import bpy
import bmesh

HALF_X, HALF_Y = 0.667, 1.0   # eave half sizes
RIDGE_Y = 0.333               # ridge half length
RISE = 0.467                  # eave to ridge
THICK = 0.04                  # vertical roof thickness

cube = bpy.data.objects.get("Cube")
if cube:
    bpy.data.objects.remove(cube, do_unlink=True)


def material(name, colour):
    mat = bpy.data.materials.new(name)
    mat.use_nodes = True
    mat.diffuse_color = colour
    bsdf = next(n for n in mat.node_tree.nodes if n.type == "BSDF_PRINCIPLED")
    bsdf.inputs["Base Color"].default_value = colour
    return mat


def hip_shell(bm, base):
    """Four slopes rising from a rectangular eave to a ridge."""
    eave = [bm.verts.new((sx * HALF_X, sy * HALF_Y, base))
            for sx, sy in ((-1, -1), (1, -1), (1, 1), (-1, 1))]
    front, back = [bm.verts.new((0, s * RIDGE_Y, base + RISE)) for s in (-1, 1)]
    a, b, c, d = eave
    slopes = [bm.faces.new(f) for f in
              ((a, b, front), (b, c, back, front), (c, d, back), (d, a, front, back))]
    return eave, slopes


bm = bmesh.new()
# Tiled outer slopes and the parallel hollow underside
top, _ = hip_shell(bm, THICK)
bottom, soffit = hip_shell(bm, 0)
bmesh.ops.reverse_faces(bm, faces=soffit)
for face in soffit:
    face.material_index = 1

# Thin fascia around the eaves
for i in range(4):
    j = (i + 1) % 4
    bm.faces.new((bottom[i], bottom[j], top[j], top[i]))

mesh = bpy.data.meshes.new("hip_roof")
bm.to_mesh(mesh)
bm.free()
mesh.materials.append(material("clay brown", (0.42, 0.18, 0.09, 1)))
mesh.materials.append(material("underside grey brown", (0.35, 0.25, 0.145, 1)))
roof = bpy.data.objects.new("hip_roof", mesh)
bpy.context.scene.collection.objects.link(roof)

* WHAT THE EXERCISE ASKS *
Count every line of the records that holds "data". State the number, nothing else.

* ANSWER BELOW *
5